* _Task brief_:
Among the lines of the data, copy those that hold "append".

* _Data records_:

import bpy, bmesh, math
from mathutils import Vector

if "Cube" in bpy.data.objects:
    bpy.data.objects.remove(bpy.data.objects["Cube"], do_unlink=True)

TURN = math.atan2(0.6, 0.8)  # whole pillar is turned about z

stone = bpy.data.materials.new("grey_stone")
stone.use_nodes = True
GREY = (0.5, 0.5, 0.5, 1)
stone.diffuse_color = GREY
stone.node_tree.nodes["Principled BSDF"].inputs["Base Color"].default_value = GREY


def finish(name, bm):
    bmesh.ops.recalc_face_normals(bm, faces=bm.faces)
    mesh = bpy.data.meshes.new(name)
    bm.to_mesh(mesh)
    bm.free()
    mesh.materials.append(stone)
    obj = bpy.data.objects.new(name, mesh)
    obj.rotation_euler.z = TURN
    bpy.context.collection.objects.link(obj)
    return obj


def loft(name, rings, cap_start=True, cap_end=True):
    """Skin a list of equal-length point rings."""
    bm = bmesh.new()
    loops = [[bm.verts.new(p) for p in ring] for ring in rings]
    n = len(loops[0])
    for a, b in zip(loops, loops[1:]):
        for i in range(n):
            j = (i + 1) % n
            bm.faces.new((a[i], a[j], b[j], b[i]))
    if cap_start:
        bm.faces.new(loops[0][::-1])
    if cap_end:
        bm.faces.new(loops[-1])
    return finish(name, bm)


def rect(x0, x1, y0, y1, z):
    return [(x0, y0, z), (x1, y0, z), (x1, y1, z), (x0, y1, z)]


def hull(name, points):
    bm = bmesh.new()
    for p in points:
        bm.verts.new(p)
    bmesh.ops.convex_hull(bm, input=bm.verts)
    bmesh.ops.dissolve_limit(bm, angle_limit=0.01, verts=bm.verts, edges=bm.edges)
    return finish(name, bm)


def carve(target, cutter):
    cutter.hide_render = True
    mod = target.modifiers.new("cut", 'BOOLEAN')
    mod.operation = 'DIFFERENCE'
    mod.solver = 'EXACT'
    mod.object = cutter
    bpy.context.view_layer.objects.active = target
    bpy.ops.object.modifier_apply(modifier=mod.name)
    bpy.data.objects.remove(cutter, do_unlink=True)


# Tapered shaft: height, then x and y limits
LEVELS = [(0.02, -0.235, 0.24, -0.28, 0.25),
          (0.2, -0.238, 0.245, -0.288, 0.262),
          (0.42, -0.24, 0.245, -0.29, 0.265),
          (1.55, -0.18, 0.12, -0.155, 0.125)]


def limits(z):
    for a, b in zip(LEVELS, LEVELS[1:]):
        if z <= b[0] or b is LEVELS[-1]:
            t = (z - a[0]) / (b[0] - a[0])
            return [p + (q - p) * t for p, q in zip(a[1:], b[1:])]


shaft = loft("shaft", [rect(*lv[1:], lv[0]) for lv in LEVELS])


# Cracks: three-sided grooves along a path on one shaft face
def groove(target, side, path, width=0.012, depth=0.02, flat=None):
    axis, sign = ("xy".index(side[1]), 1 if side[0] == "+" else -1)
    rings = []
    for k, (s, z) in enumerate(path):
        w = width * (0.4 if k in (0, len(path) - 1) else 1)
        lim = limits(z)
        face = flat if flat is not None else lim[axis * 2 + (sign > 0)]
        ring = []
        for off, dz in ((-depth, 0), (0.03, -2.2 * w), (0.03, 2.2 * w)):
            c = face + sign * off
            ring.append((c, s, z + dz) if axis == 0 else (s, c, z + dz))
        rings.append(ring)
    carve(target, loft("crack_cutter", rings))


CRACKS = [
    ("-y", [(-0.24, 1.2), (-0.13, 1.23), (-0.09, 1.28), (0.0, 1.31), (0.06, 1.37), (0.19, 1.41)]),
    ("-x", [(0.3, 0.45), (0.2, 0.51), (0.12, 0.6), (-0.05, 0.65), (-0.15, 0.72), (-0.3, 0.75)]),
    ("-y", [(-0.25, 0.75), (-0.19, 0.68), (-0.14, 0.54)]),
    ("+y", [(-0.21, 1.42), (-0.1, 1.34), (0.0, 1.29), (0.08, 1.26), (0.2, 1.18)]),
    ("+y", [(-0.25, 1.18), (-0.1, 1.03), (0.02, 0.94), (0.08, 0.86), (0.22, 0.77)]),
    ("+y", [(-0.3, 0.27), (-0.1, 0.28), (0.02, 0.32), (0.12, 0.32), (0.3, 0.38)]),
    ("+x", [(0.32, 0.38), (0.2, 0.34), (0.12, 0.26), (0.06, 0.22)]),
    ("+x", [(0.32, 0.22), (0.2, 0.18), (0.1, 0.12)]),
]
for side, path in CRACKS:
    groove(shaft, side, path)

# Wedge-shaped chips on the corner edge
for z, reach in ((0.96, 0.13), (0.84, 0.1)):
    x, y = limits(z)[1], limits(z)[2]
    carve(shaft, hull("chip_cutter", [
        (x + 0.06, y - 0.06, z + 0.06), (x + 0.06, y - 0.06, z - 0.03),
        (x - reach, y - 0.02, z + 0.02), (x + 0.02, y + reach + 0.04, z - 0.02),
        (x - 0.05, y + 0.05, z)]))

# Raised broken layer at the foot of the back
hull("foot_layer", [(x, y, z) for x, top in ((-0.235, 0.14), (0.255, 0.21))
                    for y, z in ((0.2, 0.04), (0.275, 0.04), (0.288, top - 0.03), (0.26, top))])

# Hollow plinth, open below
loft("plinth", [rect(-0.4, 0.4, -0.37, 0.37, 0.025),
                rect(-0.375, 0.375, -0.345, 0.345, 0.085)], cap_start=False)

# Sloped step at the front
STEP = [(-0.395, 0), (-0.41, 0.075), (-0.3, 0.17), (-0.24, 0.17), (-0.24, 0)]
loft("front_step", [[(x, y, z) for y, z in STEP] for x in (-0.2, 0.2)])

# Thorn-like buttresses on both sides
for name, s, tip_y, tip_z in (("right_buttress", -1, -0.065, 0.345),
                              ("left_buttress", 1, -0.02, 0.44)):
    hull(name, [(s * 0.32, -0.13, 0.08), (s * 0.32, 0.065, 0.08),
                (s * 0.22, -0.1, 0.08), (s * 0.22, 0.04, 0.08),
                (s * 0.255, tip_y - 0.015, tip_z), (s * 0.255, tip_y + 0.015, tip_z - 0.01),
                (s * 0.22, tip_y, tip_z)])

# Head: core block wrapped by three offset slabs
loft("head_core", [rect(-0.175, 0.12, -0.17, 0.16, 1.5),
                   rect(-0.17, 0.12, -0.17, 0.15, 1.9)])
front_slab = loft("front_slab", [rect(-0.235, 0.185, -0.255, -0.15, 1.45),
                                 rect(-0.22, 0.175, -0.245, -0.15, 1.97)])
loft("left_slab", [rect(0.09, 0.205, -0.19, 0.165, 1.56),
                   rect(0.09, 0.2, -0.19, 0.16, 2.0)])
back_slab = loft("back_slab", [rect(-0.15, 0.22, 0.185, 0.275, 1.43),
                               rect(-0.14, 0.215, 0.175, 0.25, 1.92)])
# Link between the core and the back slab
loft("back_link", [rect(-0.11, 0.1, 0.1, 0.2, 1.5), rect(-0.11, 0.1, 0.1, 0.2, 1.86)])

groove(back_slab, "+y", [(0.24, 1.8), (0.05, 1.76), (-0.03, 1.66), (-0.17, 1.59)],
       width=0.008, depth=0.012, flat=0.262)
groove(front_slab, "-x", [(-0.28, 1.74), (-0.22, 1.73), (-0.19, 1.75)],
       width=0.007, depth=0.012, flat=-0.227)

---

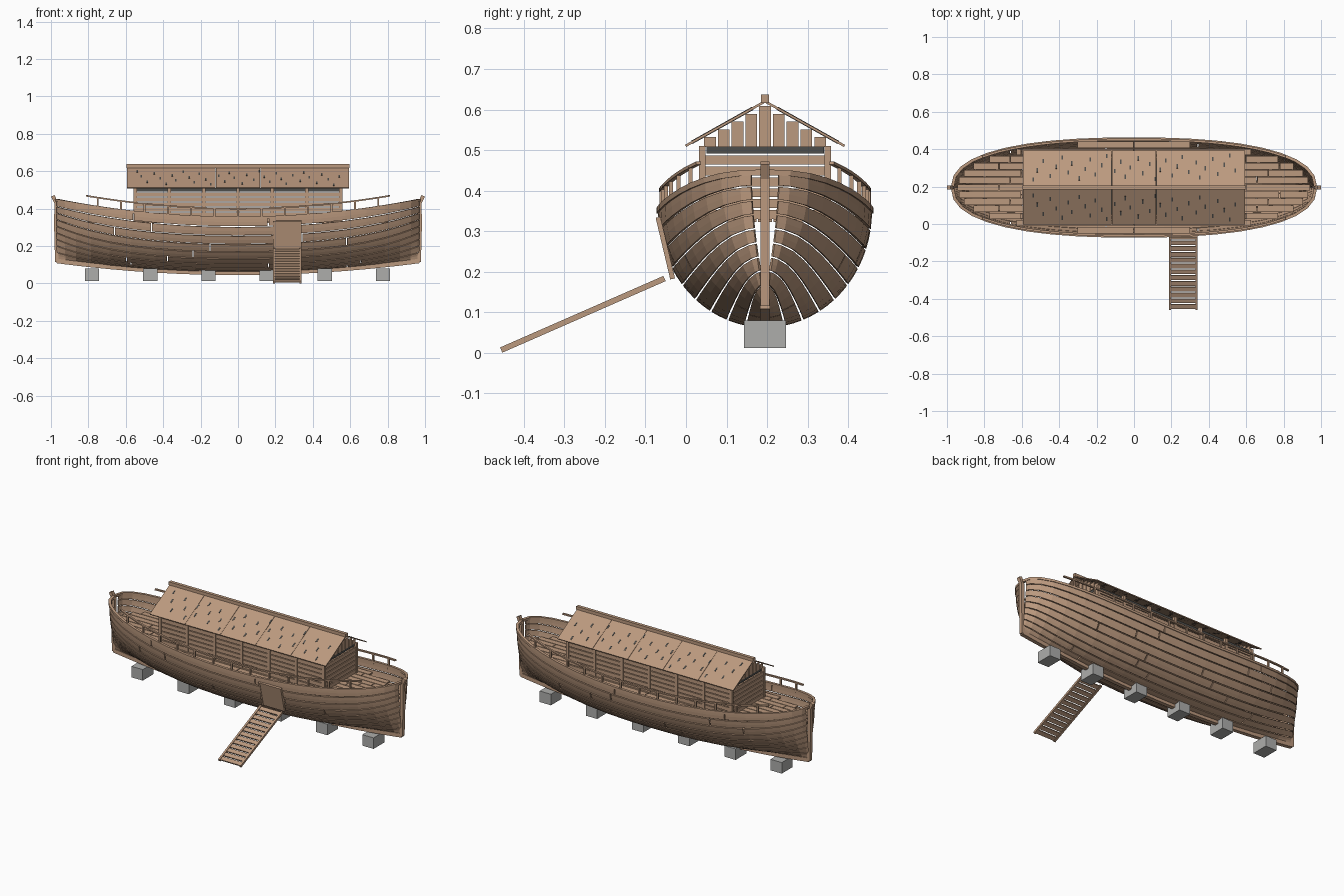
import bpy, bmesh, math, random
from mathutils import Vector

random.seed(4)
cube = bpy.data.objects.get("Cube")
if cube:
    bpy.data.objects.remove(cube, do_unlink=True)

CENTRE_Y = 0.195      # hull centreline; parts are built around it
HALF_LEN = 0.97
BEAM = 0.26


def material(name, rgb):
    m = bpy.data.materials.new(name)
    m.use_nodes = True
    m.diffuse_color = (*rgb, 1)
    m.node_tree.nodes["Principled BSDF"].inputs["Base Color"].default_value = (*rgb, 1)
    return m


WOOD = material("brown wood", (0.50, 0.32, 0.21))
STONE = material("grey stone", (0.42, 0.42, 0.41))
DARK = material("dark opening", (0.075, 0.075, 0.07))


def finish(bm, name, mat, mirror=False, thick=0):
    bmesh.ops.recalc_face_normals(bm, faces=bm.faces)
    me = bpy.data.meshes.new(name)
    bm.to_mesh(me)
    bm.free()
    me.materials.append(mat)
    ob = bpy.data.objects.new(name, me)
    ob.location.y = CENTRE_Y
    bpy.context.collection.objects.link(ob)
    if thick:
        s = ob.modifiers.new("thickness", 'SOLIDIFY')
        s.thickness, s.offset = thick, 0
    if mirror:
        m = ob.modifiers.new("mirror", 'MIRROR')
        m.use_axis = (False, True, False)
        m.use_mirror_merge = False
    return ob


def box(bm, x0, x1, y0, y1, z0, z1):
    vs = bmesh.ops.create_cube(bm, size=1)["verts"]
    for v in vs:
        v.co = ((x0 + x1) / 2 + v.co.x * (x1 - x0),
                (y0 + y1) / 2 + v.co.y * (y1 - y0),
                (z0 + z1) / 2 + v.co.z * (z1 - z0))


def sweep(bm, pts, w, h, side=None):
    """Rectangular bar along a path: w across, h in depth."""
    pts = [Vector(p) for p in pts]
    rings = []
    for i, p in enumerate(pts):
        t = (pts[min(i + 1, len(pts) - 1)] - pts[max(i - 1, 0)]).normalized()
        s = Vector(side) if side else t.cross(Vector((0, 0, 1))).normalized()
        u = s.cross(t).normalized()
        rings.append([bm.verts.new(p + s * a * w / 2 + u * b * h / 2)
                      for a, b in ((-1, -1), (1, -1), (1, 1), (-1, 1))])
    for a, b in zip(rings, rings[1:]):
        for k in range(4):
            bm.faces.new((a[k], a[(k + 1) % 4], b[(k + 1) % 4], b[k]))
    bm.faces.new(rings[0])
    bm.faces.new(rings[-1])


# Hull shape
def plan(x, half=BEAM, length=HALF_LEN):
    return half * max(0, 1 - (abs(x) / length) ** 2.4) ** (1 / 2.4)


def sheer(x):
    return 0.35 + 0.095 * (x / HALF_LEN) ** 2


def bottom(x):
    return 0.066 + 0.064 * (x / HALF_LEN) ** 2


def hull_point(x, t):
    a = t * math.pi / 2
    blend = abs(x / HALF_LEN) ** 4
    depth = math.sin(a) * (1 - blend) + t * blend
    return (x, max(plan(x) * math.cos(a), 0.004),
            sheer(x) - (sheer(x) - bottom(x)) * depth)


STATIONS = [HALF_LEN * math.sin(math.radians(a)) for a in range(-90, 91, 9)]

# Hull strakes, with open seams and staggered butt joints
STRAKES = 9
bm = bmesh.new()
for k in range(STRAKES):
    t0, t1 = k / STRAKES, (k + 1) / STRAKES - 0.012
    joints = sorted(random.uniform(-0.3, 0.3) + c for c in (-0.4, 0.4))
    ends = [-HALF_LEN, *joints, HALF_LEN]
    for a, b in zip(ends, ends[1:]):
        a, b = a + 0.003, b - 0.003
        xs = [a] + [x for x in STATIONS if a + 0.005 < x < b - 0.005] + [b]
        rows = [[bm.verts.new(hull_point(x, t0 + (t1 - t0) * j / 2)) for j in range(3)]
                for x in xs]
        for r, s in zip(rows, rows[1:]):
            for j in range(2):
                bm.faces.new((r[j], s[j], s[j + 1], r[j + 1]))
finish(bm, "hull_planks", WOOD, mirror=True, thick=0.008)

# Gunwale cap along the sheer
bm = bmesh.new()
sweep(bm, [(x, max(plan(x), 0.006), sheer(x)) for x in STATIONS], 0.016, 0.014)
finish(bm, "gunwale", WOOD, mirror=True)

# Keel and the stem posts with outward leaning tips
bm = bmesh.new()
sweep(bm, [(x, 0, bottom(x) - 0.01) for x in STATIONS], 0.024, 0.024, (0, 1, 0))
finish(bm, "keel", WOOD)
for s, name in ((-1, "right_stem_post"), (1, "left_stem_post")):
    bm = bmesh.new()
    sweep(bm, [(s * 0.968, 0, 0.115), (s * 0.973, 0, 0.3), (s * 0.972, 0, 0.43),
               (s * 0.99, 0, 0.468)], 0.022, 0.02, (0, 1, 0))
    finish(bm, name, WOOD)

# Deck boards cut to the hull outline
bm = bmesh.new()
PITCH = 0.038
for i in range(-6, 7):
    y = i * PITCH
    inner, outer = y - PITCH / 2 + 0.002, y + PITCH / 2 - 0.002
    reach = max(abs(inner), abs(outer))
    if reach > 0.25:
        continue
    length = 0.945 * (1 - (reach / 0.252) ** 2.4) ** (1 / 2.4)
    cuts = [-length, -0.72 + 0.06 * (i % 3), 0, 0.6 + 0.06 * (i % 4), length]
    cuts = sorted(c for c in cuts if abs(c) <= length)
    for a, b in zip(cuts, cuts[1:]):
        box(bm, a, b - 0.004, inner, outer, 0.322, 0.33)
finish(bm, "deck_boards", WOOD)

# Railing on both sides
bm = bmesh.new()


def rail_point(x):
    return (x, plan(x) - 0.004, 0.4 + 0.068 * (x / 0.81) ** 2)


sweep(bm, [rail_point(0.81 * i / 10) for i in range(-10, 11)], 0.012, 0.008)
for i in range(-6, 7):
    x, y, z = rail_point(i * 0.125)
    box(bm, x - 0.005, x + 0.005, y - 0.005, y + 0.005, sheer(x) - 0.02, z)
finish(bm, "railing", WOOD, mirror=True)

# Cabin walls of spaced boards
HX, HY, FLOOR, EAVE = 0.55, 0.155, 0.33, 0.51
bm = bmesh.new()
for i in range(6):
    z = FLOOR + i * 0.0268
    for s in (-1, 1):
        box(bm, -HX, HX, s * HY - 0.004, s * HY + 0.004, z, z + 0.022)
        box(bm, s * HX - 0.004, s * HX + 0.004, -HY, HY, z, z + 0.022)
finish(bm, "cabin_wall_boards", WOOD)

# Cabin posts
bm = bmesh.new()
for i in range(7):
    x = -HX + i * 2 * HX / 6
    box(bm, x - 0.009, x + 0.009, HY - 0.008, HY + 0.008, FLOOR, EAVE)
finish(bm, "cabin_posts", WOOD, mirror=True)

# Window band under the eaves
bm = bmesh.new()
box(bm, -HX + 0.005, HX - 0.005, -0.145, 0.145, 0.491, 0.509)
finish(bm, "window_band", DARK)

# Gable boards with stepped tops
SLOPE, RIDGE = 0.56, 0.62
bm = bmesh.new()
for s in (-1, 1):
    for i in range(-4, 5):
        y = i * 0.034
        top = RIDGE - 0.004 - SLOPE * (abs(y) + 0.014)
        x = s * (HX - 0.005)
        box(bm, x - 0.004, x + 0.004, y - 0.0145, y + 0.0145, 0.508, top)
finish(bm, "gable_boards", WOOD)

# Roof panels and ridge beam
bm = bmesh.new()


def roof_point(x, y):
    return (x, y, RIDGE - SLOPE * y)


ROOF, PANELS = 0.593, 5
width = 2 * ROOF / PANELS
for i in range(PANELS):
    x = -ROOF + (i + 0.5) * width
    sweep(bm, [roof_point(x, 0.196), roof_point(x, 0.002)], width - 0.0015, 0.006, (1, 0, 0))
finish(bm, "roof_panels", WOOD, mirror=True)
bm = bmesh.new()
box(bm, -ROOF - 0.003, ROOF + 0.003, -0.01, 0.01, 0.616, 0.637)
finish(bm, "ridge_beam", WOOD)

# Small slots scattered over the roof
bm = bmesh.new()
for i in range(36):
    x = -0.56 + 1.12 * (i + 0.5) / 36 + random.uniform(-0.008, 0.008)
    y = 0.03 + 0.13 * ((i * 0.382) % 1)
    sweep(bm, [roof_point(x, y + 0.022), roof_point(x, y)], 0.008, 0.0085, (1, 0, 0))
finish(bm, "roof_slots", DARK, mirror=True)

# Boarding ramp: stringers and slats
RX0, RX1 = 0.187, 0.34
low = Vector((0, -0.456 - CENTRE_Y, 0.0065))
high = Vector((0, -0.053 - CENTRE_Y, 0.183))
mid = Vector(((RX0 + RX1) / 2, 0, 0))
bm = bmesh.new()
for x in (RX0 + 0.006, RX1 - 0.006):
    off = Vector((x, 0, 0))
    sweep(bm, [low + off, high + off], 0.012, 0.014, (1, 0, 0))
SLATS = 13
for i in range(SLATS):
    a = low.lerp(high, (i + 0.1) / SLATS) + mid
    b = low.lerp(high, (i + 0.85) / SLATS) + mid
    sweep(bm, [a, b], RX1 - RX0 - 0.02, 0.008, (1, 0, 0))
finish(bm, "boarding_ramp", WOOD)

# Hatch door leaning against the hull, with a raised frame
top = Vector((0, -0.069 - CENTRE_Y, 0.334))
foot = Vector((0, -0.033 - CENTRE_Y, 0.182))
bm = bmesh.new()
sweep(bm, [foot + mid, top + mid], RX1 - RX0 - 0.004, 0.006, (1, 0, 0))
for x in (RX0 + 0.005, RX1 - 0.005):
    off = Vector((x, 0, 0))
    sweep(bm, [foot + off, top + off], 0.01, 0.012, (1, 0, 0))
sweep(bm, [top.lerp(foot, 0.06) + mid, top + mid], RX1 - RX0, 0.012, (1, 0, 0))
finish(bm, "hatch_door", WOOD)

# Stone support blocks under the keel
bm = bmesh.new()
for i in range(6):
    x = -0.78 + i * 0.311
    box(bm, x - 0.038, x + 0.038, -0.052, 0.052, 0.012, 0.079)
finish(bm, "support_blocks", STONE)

* _Exercise response_:
    mesh.materials.append(stone)
            ring.append((c, s, z + dz) if axis == 0 else (s, c, z + dz))
        rings.append(ring)
    me.materials.append(mat)
        rings.append([bm.verts.new(p + s * a * w / 2 + u * b * h / 2)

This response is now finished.